    ReplyDelete
    Replies
    1. Ditto, to both comments! Thanks much for dropping by.

      Delete
    2. agree completely! I just want to add one thing to that list. I hate when the original is made PC in the reprint or when it is digitized. The original was perfect the 1st time.

      Delete
  9. Thanks, Jennifer for appearing on my blog and providing us with insights into this approach to historical romance. I love your books!

    ReplyDelete
  10. This comment has been removed by a blog administrator.

    ReplyDelete
  11. This comment has been removed by a blog administrator.

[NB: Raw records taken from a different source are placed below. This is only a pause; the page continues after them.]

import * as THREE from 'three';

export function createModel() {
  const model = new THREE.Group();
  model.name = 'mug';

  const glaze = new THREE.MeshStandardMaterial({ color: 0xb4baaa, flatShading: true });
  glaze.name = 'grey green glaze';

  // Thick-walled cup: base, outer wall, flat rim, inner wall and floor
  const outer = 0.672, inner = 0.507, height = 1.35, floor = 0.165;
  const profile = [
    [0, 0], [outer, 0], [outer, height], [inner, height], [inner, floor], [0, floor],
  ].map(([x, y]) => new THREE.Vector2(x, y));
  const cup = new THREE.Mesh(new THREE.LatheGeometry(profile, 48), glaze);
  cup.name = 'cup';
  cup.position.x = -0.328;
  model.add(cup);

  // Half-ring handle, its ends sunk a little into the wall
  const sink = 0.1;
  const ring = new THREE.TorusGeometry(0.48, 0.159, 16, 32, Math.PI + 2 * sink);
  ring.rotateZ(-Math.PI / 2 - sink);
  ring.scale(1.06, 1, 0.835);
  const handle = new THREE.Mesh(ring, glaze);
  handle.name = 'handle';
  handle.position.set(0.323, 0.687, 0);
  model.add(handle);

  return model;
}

    ReplyDelete
  12. When I read one of these "bodice ripper" books they feel more real to the times then some of the fluff that is written today. I love the historical romance genre all of it but I do prefer it to reflect those times then to have it sweetened for sensitive readers because then it is a modern book with a historical setting.

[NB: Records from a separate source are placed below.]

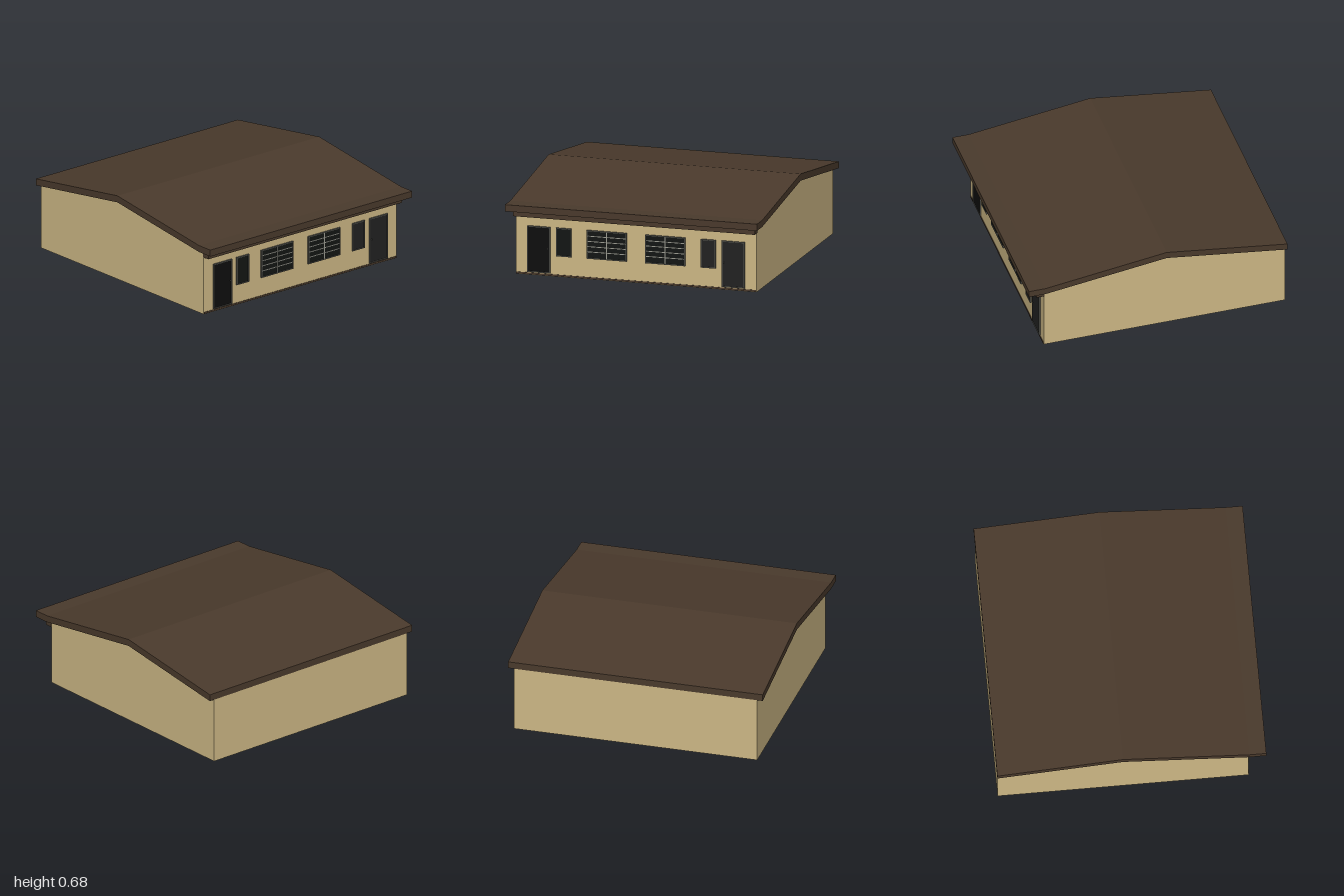
import * as THREE from 'three';

const mat = (color) => new THREE.MeshStandardMaterial({ color, flatShading: true });
const WALL = mat(0xcdb885), ROOF = mat(0x4a3a2c), FRAME = mat(0x55554f);
const DARK = mat(0x0e0e0e), GLASS = mat(0x131614), GREY = mat(0x222222), BAR = mat(0x9c9c92);
const FACE = 0.872; // x of the wall that carries the openings

export function createModel() {
  const house = new THREE.Group();
  house.name = 'house';

  const add = (parent, name, geometry, material) => {
    const mesh = new THREE.Mesh(geometry, material);
    mesh.name = name;
    parent.add(mesh);
    return mesh;
  };
  // Box given by its limits on each axis
  const box = (parent, name, x0, x1, y0, y1, z0, z1, material) => {
    const mesh = add(parent, name, new THREE.BoxGeometry(x1 - x0, y1 - y0, z1 - z0), material);
    mesh.position.set((x0 + x1) / 2, (y0 + y1) / 2, (z0 + z1) / 2);
    return mesh;
  };
  // Outline in x, y swept along z, centred
  const sweep = (name, points, halfDepth, material) => {
    const shape = new THREE.Shape(points.map(([x, y]) => new THREE.Vector2(x, y)));
    const geometry = new THREE.ExtrudeGeometry(shape, { depth: 2 * halfDepth, bevelEnabled: false });
    geometry.translate(0, 0, -halfDepth);
    return add(house, name, geometry, material);
  };

  // Gabled walls and the bent roof slab with its flat eave
  sweep('walls', [[-0.995, 0], [FACE, 0], [FACE, 0.502], [-0.065, 0.63], [-0.995, 0.502]], 0.935, WALL);
  sweep('roof', [[-1, 0.502], [-0.065, 0.63], [FACE, 0.502], [1, 0.502], [1, 0.553],
    [FACE, 0.553], [-0.065, 0.682], [-1, 0.553]], 0.979, ROOF);
  box(house, 'eaveBeam', FACE - 0.002, 0.932, 0.452, 0.502, -0.94, 0.94, ROOF);
  box(house, 'baseStrip', FACE - 0.002, FACE + 0.004, 0.003, 0.016, -0.932, 0.932, ROOF);

  // Panel surrounded by a thin four-sided frame
  const opening = (name, z0, z1, y0, y1, material) => {
    const group = new THREE.Group();
    group.name = name;
    house.add(group);
    const t = 0.007, x1 = FACE + 0.012;
    box(group, 'panel', FACE - 0.002, FACE + 0.008, y0 + t, y1 - t, z0 + t, z1 - t, material);
    for (const y of [y0, y1 - t]) box(group, 'frameRail', FACE - 0.002, x1, y, y + t, z0, z1, FRAME);
    for (const z of [z0, z1 - t]) box(group, 'frameStile', FACE - 0.002, x1, y0 + t, y1 - t, z, z + t, FRAME);
    return group;
  };

  for (const s of [1, -1]) {
    const span = (a, b) => (s > 0 ? [a, b] : [-b, -a]);

    // Door with a small knob
    const door = opening('door', ...span(0.667, 0.845), 0.022, 0.375, s > 0 ? DARK : GREY);
    const knob = add(door, 'knob', new THREE.SphereGeometry(0.005, 8, 6), FRAME);
    knob.position.set(FACE + 0.013, 0.21, s * 0.685);

    // Narrow window
    opening('narrowWindow', ...span(0.502, 0.62), 0.158, 0.375, s > 0 ? GLASS : GREY);

    // Wide window with louvre bars and a central mullion
    const wide = opening('wideWindow', ...span(0.073, 0.382), 0.158, 0.375, GLASS);
    const [z0, z1] = span(0.08, 0.375);
    for (let i = 0; i < 4; i++) {
      const y = 0.211 + i * 0.04;
      box(wide, 'louvreBar', FACE + 0.006, FACE + 0.011, y - 0.003, y + 0.003, z0, z1, BAR);
    }
    const zc = s * 0.2275;
    box(wide, 'mullion', FACE + 0.006, FACE + 0.012, 0.165, 0.368, zc - 0.003, zc + 0.003, BAR);
  }
  return house;
}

    Thank you for all your wonderful books, I have read many and loved them all. :)

    ReplyDelete
  13. The point of a romance novel is arousal. Let's not dance around the issue, romance novels are to women what Playboy is to men. There's nothing wrong with that. Everyone has a right to get turned on in the privacy of their own bedroom, and if romance novels help you do that, then no one has the right to criticize their content. We're talking about fiction here, not reality - simple imagination, fantasy designed to arouse. Everyone has a right to fantasize about whatever turns them on, and since the "forced seduction" fantasy does just that for so many women, why on earth should they be ashamed of it, or intimidated by those who don't share their taste? No one is being hurt here - and if fantasizing about having one's clothes ripped off and being overpowered by a handsome stranger turns you on, it's nobody's business but your own - and self-riotous critics can go to hell.

    ReplyDelete